Charles Francis George Thomas Hallaran AM

b. 10/06/1897 Sri Lanka.  d. 21/03/1941 Bangor Bay, County Antrim.

DATE OF AM ACTION:  21/03/1941 Bangor Bay, County Antrim.

Charles F G T Hallaran AM

Born in Ceylon on 10th June 1897, he was the son of Colonel William Hallaran, a surgeon in the Royal Army Medical Corps, and Kate Lucy Bayley. Charles was an Irish rugby international. He played at club level for the Royal Navy, the Barbarians, and Surrey. Charles’ father William had played one international match for Ireland under an assumed name so his religious father would not know. Charles represented Ireland in 15 internationals between 1921 and 1926.

Off the rugby field, Hallaran was also a champion boxer and a qualified water polo referee.In May 1923, Charles proposed to Anita Lindsay Sinclair. The couple married at St. Bernard’s Parish Church, Saxe-Coburg Street, Stockbridge, Edinburgh, Scotland on 25th February 1924. On 3rd May 1934, Charles married for a second time to Elizabeth Joyce Philpott, daughter of Reverend RG Philpott or College Precinct, Worcester, England.

Hallaran died on 21st March 1941 while serving on board the HMS Springbank. A motorboat drew alongside the Springbank when a sudden swell washed a stoker overboard between the two vessels. Hallaran climbed into the motorboat from HMS Springbank, jumped into the rough seas and swam towards the drowning man. He helped the man back onboard the motorboat but another heavy wave crashed in. Caught in the swell, Hallaran received fatal injuries to his skull. He died in the water before being able to reach the safety of the boat himself.

This selfless act led to him becoming a posthumous holder of the Albert Medal for saving a life at sea. While living in England, he was the Superintendent of Ramsgate Marina Bathing Pool.

Charles Francis George Thomas Hallaran’s grave is in Belfast City Cemetery, Belfast, Co. Antrim. A party of 60 officers and ratings attended the funeral. His coffin draped in a flag was carried on a gun carriage.

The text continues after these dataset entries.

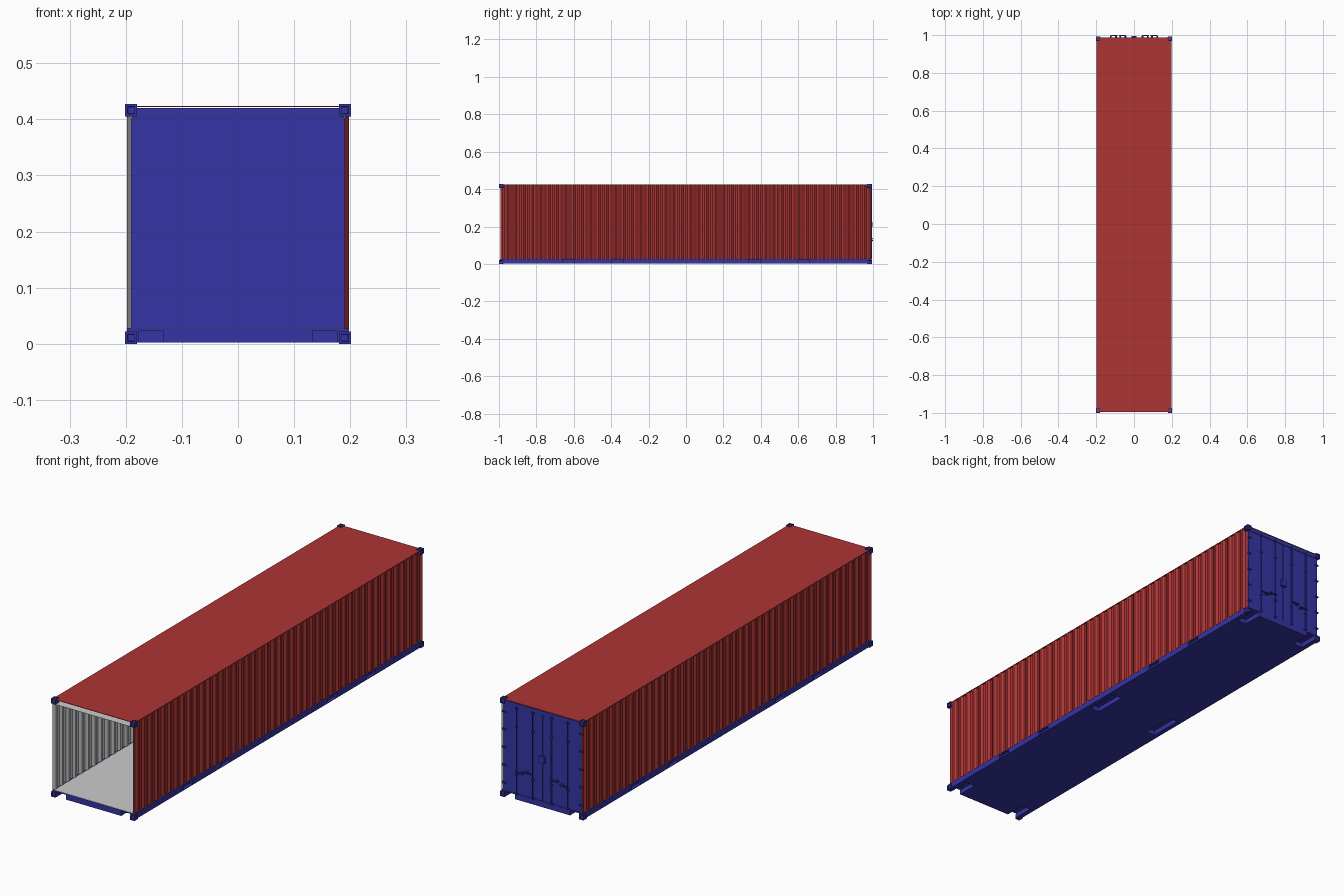
import bpy, bmesh
from mathutils import Vector

if "Cube" in bpy.data.objects:
    bpy.data.objects.remove(bpy.data.objects["Cube"])


def material(name, rgb):
    m = bpy.data.materials.new(name)
    m.diffuse_color = (*rgb, 1)
    m.use_nodes = True
    m.node_tree.nodes["Principled BSDF"].inputs["Base Color"].default_value = m.diffuse_color
    return m


RED = material("red_paint", (0.42, 0.035, 0.035))
BLUE = material("blue_paint", (0.035, 0.035, 0.38))


def finish(name, bm, mat, mirror=(False, False)):
    me = bpy.data.meshes.new(name)
    bm.to_mesh(me)
    bm.free()
    ob = bpy.data.objects.new(name, me)
    bpy.context.collection.objects.link(ob)
    if mat:
        me.materials.append(mat)
    if any(mirror):
        mod = ob.modifiers.new("mirror", 'MIRROR')
        mod.use_axis = (*mirror, False)
        mod.use_mirror_merge = False
    return ob


def add_box(bm, x0, x1, y0, y1, z0, z1):
    vs = bmesh.ops.create_cube(bm, size=1)["verts"]
    for v in vs:
        v.co = Vector(((x0 + x1) / 2 + v.co.x * (x1 - x0),
                       (y0 + y1) / 2 + v.co.y * (y1 - y0),
                       (z0 + z1) / 2 + v.co.z * (z1 - z0)))
    return vs


def boxes(name, specs, mat, mirror=(False, False)):
    bm = bmesh.new()
    for s in specs:
        add_box(bm, *s)
    return finish(name, bm, mat, mirror)


# Corrugated side walls: red outside, grey lining just inside.
# The left wall is the right one turned half round (side = -1).
def wall(name, side, inset, mat, inward):
    n, half = 44, 0.990
    pitch = 2 * half / (n + 0.5)
    out, deep = 0.198 - inset, 0.190 - inset
    pts = []
    for i in range(n + 1):
        for f, x in ((0, deep), (0.26, deep), (0.5, out), (0.76, out)):
            if i < n or f <= 0.5:
                pts.append((x, -half + (i + f) * pitch))
    bm = bmesh.new()
    cols = [[bm.verts.new((side * x, side * y - 0.002, z)) for z in (0.026, 0.422)]
            for x, y in pts]
    for (a, b), (c, d) in zip(cols, cols[1:]):
        bm.faces.new((b, d, c, a) if inward else (a, c, d, b))
    finish(name, bm, mat)


for label, side in (("right", 1), ("left", -1)):
    wall(label + "_wall", side, 0, RED, False)
    wall(label + "_wall_lining", side, 0.0006, None, True)

# Roof sheet, lining and front lip below it
boxes("roof", [(-0.198, 0.198, -0.994, 0.988, 0.422, 0.424)], RED)
boxes("roof_lining", [(-0.19, 0.19, -0.99, 0.97, 0.421, 0.4215)], None)
boxes("front_header_lip", [(-0.19, 0.19, -0.994, -0.945, 0.402, 0.403)], None)

# Base with recesses underneath and fork pockets along the rails
base = boxes("base", [(-0.198, 0.198, -0.994, 0.988, 0.002, 0.027)], BLUE)
cuts = []
for s in (-1, 1):
    xa, xb = sorted((s * 0.133, s * 0.177))
    for ya, yb in ((-1.1, -0.9), (-0.075, 0.075), (0.9, 1.1)):
        cuts.append((xa, xb, ya, yb, -0.02, 0.023))
    xa, xb = sorted((s * 0.185, s * 0.25))
    for yc in (-0.627, -0.365, 0.365, 0.627):
        cuts.append((xa, xb, yc - 0.032, yc + 0.032, 0.005, 0.023))
cutter = boxes("base_cutter", cuts, None)
cutter.hide_render = True
cutter.hide_set(True)
cutter.display_type = 'WIRE'
mod = base.modifiers.new("recesses", 'BOOLEAN')
mod.operation = 'DIFFERENCE'
mod.solver = 'EXACT'
mod.object = cutter
boxes("floor_panel", [(-0.19, 0.19, -0.993, 0.97, 0.0265, 0.028)], None)

# Corner castings with sunken holes on the outer faces
bm = bmesh.new()
for yc, sy in ((-0.9875, -1), (0.981, 1)):
    for z0, sz in ((0.0, -1), (0.4055, 1)):
        vs = add_box(bm, 0.180, 0.201, yc - 0.0125, yc + 0.0125, z0, z0 + 0.0215)
        bm.normal_update()
        faces = {f for v in vs for f in v.link_faces}
        outer = [f for f in faces if f.normal.dot(Vector((1, sy, sz))) > 0.5]
        bmesh.ops.inset_individual(bm, faces=outer, thickness=0.006)
        bmesh.ops.inset_individual(bm, faces=outer, thickness=0.0006, depth=-0.004)
finish("corner_castings", bm, BLUE, (True, False))

# Door end: header and two leaves
boxes("door_header", [(-0.189, 0.189, 0.972, 0.988, 0.403, 0.4205)], BLUE)
boxes("door_leaves", [(-0.19, 0.19, 0.976, 0.986, 0.027, 0.4035)], BLUE)
boxes("door_seal", [(-0.0015, 0.0015, 0.984, 0.989, 0.028, 0.402)], BLUE)
boxes("hinges", [(0.178, 0.194, 0.984, 0.991, z - 0.003, z + 0.003)
                 for z in (0.06, 0.138, 0.215, 0.293, 0.37)], BLUE, (True, False))

# Locking bars, their keepers and handles
bm = bmesh.new()
for x in (0.045, 0.123):
    ret = bmesh.ops.create_cone(bm, cap_ends=True, segments=8, radius1=0.0025,
                                radius2=0.0025, depth=0.385)
    bmesh.ops.translate(bm, verts=ret["verts"], vec=(x, 0.9915, 0.2155))
finish("lock_bars", bm, BLUE, (True, False))
boxes("bar_keepers", [(x - 0.005, x + 0.005, 0.984, 0.995, z - 0.003, z + 0.003)
                      for x in (0.045, 0.123) for z in (0.03, 0.11, 0.32, 0.4)],
      BLUE, (True, False))
boxes("door_handles", [(x0, x1, 0.994, 1.0, z - 0.002, z + 0.002)
                       for x0, x1, z in ((0.043, 0.08, 0.135), (0.088, 0.125, 0.125))]
      + [(x, x + 0.01, 0.984, 0.996, z - 0.004, z + 0.004)
         for x, z in ((0.068, 0.135), (0.09, 0.125))], BLUE, (True, False))

# Lock box over the door seam
boxes("lock_box", [(-0.013, 0.013, 0.984, 0.996, 0.197, 0.224)], BLUE)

Representatives from the Irish Rugby Football Union also attended the ceremony.



On the night of 21st March 1941 a motor-boat came alongside Cdr. Hallaran’s ship to take off the pilot. A swell made this boat roll and pitch heavily, and a stoker was thrown overboard between it and the ship’s side. He was seen to be in difficulties, and was in danger of being crushed as the swell kept heaving the boat against the ship. Cdr. Hallaran climbed into the boat, jumped into the sea, and swam round to help him. He got the stoker back to the boat, but as he did so was thrown against it. His skull was fractured and he was drowned before he could be got back on board. He was awarded the Albert Medal posthumously.



Glenalina Extn, Sec D, Grave 125